Do you remember the excitement of snow days when you were young? No school, playing with friends, watching TV, hanging out, building snow-forts and having snowball fights… the anticipation alone would keep a kid up late when snow was forecast for the next day. I remember when a rumor that wearing your pajamas inside out would guarantee a snow the next day wardrobe swirled around my kid’s school, resulting in lots of bedtime wardrobe changes, giggles, and sleepless children.
As an adult, snowdays are a little calmer. In fact, with the hush of blanket of snow, the warmth of a fire, the opportunity to sleep in, take a nap or read a book, snow days force us to slow down. With the call of fresh powder, snow days can also usher us outside for the renewal of ruddy cheeks that only exercise in the cold can create. Snow days, are a reminder that it is OK to take a day off and take time for true Sabbath rest.

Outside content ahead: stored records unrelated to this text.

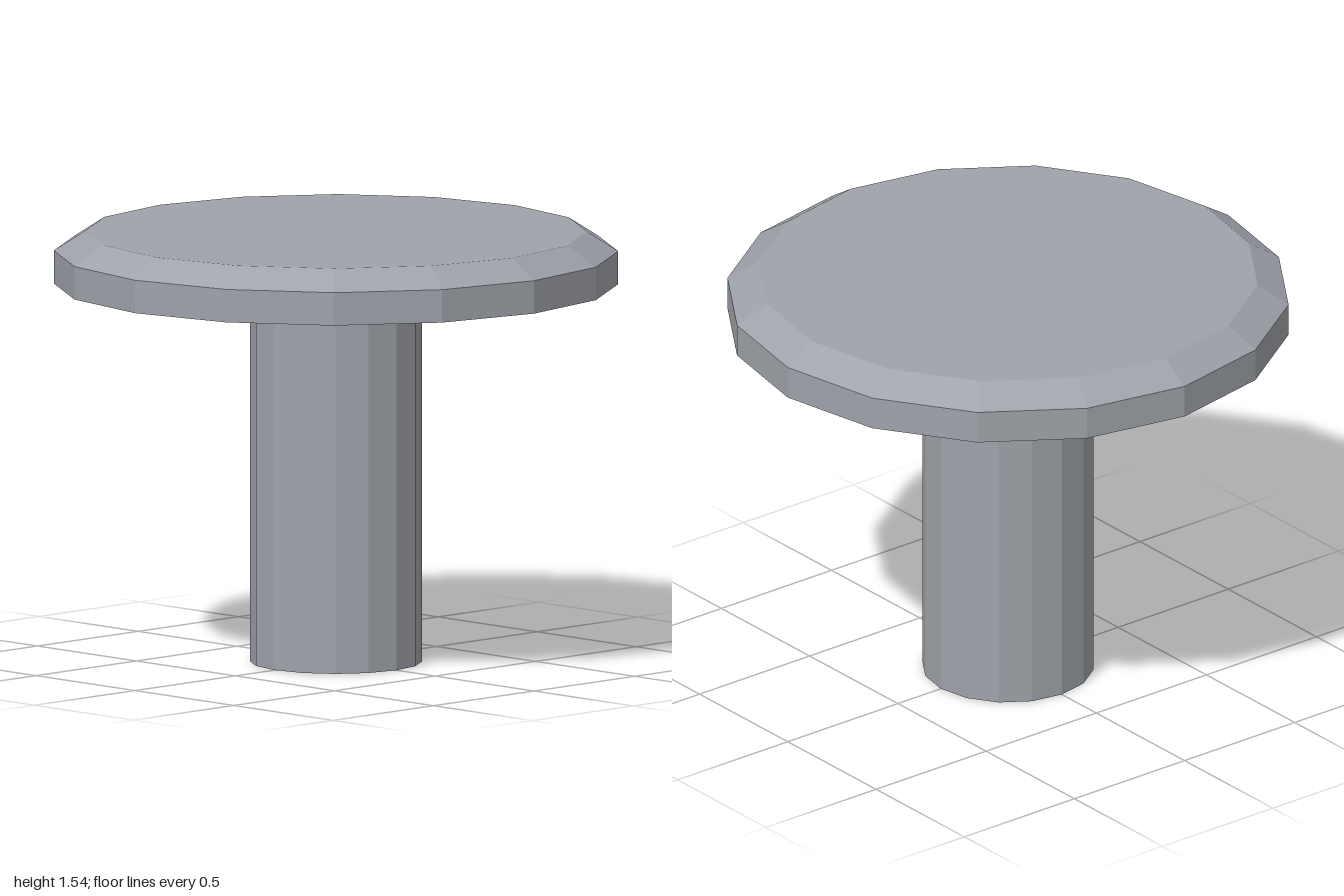
import * as THREE from 'three';

const SIDES = 16;

// Faceted solid of revolution; profile runs from the bottom up as [radius, y]
function turned(name, profile, material) {
  const points = profile.map(([r, y]) => new THREE.Vector2(r, y));
  const mesh = new THREE.Mesh(new THREE.LatheGeometry(points, SIDES), material);
  mesh.name = name;
  return mesh;
}

export function createModel() {
  const group = new THREE.Group();
  group.name = 'mushroomHeadPin';
  const steel = new THREE.MeshStandardMaterial({ color: 0x9fa3aa, flatShading: true });

  // Straight shaft, closed at the foot and open where it meets the head
  group.add(turned('shaft', [[0, 0], [0.305, 0], [0.305, 1.33]], steel));

  // Wide head: slightly sloped underside, upright rim, chamfer, flat top
  group.add(turned('head', [[0.305, 1.33], [1, 1.352], [1, 1.47], [0.89, 1.54], [0, 1.54]], steel));

  return group;
}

Snow days offer a hint about Sabbatical time. In the words of the Lilly Endowment National Clergy Renewal Program, “Sabbaticals seek to strengthen congregations by providing opportunities for pastors to step away briefly from the persistent obligations of daily parish life and to engage in a period of renewal and reflection. Renewal periods are not vacations, but times for intentional exploration and reflection, for regaining the enthusiasm and creativity for ministry, for discovering what will make the pastor’s heart sing…. The responsibilities are continual, and the pace and demands of parish life can be relentless, often leaving even the most dedicated pastors recognizing the need to replenish their own spiritual reservoirs to regain energy and strength for their ministry. Life-giving experiences-strengthening relationships, renewing a sense of call, meeting and serving the neighbor in a new way, finding joy and purpose in a simplified life, traveling to new lands and unfamiliar territories, creating opportunities where members of the congregation can exercise their gifts for ministry-are common themes of these renewal times. Profound discoveries that pastors and their congregations describe as “life-changing events” occur as they participate in this program.” ( Note that for Lilly, the sabbatical is an opportunity for rest, renewal, and rediscovery of ministry for both the pastor and congregation.)
In the Episcopal Diocese of Maine, clergy are given four months of sabbatical every five years. When combined with vacation, this typically means five months away from the congregation. Because of the capital campaign and Rose Window wall construction, my sabbatical scheduled for a year or so ago will begin April 17 (the Monday after Easter) and will end September 16 (as our fall program year is beginning). The vestry has engaged the Rev. Canon Sam Henderson to be priest-in-charge here while I am gone. The funding of his position is covered in our 2017 budget.
People have asked what I plan to do during this time. Currently there are many options up in the air. Once things have become clear, I will let you know. In the meantime, I thank you for this opportunity and pray that it will be a time of rest, renewal and rediscovery for you and for me.